—   Chris Buse, Project Lead, Cumulative and Community Impacts
Research Consortium, University of Northern British Columbia

“B.C. has high-quality wind resources that can play an increasing role in meeting the province’s energy needs.
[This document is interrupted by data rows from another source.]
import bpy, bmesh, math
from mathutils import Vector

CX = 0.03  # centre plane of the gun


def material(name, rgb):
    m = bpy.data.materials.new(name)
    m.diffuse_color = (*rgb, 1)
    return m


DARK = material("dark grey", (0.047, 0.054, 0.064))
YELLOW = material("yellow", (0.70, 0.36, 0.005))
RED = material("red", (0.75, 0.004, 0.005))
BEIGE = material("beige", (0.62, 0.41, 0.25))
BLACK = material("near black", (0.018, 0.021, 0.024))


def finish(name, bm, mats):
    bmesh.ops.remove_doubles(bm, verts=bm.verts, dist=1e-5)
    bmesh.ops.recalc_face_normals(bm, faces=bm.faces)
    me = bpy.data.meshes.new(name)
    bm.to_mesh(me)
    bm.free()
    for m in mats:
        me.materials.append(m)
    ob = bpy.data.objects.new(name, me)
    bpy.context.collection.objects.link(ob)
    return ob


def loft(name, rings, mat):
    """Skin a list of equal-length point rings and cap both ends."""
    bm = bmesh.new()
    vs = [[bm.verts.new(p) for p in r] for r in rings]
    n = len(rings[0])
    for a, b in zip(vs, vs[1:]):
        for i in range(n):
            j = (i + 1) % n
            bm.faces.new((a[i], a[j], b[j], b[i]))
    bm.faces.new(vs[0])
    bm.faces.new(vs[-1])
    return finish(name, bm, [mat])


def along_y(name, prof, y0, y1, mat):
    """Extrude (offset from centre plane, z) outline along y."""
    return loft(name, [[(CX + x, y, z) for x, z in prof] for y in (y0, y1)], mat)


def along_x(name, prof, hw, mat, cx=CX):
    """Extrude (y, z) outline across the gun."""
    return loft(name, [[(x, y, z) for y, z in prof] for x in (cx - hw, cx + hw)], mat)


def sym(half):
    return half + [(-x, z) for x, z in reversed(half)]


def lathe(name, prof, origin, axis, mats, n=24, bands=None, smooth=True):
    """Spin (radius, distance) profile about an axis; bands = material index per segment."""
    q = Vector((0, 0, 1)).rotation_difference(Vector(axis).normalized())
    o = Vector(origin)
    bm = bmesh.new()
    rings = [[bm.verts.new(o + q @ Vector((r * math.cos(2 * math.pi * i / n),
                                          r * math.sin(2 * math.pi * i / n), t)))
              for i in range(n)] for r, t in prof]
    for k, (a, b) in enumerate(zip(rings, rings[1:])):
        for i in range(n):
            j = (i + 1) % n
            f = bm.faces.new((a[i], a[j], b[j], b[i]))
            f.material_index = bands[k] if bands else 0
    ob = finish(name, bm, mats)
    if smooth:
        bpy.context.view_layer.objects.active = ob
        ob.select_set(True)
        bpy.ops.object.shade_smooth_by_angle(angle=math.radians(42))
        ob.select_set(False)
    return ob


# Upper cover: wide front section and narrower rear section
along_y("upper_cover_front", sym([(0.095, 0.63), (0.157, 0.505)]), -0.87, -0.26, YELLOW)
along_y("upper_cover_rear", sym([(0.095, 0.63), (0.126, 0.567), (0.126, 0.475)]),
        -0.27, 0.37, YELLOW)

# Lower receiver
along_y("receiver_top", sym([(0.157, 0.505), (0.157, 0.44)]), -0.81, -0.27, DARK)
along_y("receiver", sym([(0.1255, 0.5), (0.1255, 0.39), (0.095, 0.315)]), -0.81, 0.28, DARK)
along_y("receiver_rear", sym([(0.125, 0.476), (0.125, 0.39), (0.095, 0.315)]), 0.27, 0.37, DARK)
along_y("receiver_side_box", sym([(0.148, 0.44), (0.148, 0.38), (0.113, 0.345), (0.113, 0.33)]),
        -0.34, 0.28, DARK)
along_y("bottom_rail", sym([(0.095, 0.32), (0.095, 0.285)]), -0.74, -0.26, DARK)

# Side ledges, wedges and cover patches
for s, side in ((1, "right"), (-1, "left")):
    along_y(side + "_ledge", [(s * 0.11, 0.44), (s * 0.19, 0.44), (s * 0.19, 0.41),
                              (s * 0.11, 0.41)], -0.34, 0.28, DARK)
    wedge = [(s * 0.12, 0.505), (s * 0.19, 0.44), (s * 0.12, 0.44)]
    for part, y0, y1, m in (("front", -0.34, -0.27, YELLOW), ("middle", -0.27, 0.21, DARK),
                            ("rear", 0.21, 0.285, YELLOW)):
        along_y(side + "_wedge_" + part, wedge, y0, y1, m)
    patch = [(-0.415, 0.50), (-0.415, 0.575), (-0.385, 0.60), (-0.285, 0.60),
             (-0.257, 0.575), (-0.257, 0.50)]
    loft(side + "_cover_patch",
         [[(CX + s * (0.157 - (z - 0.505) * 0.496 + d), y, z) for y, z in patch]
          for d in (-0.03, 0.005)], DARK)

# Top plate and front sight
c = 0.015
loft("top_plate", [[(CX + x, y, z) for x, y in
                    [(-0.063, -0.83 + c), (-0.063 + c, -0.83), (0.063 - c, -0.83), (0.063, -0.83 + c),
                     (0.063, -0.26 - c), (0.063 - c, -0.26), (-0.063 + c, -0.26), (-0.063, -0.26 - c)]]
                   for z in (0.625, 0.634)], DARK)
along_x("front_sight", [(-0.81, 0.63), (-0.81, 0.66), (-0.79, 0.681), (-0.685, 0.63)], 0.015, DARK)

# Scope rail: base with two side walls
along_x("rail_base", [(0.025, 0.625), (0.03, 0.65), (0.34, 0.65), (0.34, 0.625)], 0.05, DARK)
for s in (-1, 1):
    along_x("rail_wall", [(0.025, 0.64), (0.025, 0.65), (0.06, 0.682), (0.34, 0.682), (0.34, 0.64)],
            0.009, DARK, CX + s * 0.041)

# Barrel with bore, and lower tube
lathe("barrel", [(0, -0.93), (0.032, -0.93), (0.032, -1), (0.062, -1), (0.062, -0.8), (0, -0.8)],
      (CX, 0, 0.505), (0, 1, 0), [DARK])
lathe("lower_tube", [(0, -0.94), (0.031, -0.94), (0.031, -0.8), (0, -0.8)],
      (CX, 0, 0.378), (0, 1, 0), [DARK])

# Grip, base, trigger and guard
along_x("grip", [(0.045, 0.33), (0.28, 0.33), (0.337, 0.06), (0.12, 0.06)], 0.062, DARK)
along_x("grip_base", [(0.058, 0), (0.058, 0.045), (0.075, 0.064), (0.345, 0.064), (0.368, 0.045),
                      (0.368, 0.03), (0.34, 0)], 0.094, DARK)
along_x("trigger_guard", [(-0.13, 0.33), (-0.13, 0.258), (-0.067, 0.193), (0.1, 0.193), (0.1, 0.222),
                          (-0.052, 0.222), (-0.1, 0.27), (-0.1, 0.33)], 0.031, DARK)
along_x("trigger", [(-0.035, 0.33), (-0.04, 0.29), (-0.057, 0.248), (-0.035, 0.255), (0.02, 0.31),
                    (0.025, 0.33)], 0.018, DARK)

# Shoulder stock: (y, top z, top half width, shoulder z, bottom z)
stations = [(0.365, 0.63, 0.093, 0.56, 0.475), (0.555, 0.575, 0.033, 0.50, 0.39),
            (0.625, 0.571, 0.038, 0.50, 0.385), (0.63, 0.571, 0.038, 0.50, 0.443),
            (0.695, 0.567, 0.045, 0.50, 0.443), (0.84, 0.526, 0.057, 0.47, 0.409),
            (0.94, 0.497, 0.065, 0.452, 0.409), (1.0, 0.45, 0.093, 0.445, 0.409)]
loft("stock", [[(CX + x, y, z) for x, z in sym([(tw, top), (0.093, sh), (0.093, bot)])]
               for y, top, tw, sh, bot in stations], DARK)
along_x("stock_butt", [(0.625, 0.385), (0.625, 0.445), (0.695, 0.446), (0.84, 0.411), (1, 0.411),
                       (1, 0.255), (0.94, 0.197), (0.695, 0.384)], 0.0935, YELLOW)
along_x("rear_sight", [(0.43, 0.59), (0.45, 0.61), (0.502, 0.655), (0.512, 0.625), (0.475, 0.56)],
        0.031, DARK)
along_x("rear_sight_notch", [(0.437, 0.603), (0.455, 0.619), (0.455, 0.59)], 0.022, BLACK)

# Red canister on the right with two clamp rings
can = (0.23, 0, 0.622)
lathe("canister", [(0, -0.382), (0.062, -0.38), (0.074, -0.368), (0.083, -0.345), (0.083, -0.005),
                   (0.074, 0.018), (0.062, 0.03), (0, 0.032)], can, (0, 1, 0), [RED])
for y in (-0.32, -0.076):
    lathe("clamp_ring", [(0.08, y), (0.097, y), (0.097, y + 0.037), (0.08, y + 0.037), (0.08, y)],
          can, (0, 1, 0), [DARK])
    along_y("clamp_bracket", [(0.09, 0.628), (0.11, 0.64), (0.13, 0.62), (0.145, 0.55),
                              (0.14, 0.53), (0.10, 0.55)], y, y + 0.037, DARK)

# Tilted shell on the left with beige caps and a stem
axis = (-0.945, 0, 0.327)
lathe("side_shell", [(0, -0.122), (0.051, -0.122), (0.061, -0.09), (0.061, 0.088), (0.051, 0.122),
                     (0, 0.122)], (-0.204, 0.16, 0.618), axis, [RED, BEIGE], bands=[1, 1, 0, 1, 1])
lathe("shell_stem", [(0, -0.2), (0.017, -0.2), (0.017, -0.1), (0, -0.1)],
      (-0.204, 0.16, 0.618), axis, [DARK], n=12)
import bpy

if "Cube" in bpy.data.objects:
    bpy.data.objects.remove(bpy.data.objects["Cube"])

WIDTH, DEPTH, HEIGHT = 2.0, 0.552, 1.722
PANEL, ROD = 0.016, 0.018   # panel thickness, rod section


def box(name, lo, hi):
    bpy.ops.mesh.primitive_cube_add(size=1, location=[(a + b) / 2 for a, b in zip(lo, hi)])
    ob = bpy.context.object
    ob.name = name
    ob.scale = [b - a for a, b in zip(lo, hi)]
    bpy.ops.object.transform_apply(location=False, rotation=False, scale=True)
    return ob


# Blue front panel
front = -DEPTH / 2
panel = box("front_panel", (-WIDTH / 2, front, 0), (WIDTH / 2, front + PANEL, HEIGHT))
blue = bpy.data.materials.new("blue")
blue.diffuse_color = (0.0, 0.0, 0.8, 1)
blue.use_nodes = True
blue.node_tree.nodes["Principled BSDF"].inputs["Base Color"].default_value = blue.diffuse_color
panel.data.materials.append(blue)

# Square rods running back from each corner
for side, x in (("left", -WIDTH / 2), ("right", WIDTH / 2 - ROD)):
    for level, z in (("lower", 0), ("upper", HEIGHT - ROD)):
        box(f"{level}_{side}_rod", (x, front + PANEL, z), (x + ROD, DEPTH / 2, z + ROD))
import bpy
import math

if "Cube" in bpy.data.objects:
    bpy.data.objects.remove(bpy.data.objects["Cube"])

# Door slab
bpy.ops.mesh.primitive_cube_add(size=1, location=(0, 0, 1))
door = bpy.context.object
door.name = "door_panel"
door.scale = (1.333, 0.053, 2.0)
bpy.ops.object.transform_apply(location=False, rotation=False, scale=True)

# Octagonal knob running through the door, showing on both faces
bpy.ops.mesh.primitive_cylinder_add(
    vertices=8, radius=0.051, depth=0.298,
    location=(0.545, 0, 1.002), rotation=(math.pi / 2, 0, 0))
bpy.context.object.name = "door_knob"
The tool helps demonstrate the potential for wind and other renewable energy options to reduce the environmental impacts from shale gas development.”

—   Ian Baillie, British Columbia Regional Director,
Canadian Wind Energy Association 



The Real Estate Foundation of B.C., the Pacific Institute for Climate Solutions, the Bullitt Foundation, the Vancouver Foundation and the North Growth Foundation provided the funding for this project.

The B.C. Shale Scenario Tool — along with a video guide, infographic and technical and peer-review summary — is available at


Kevin Sauve
Communications Lead, Pembina Institute

Background: Detailed scenarios

LNG Development

Net gas export to Alberta / U.S. and domestic demand

Technologies and practices to reduce environmental impact

Impacts in 2030

Carbon Pollution

Freshwater use

New wells drilled

Carbon pollution (Mt CO2e)

Water Use (million m3)

3 LNG terminals (36
Mt of LNG per year in total)

Constant at 2014 levels

Current rates of carbon pollution.

Current rates of freshwater use for fracking


(30% more than 2011-2014 average)


(Equiv. to 5.8 million cars)


(Equiv. to the annual residential use of 183 thousand Canadians)

3 LNG terminals (36 MT of LNG per year in total)

Constant at 2014 levels

50% upstream electrification, 50% capture of formation CO2, 50% reduction in methane, and electrified LNG terminals

44% reduction in freshwater use from current rates


(22% more than 2011-2014 average)


(Equiv. to 3.5 million cars)


(Equiv. to the annual residential use of 97 thousand Canadians)

1 LNG terminal (12 MT of LNG per year)

Constant at 2014 levels

50% upstream electrification, 50% capture of formation CO2, 50% reduction in methane, and electrified LNG terminals

44% reduction in freshwater use from current rates


(25% less than 2011-2014 average)


(Equiv. to 2.3 million cars)


(Equiv. to the annual residential use of 61 thousand Canadians)

More information on the three scenarios is available in “Simple scenario analysis” tab of the scenario tool, available here:


Our perspectives to your inbox.

The Pembina Institute endeavors to maintain your privacy and protect the confidentiality of any personal information that you may give us. We do not sell, share, rent or otherwise disseminate personal information. Read our full privacy policy.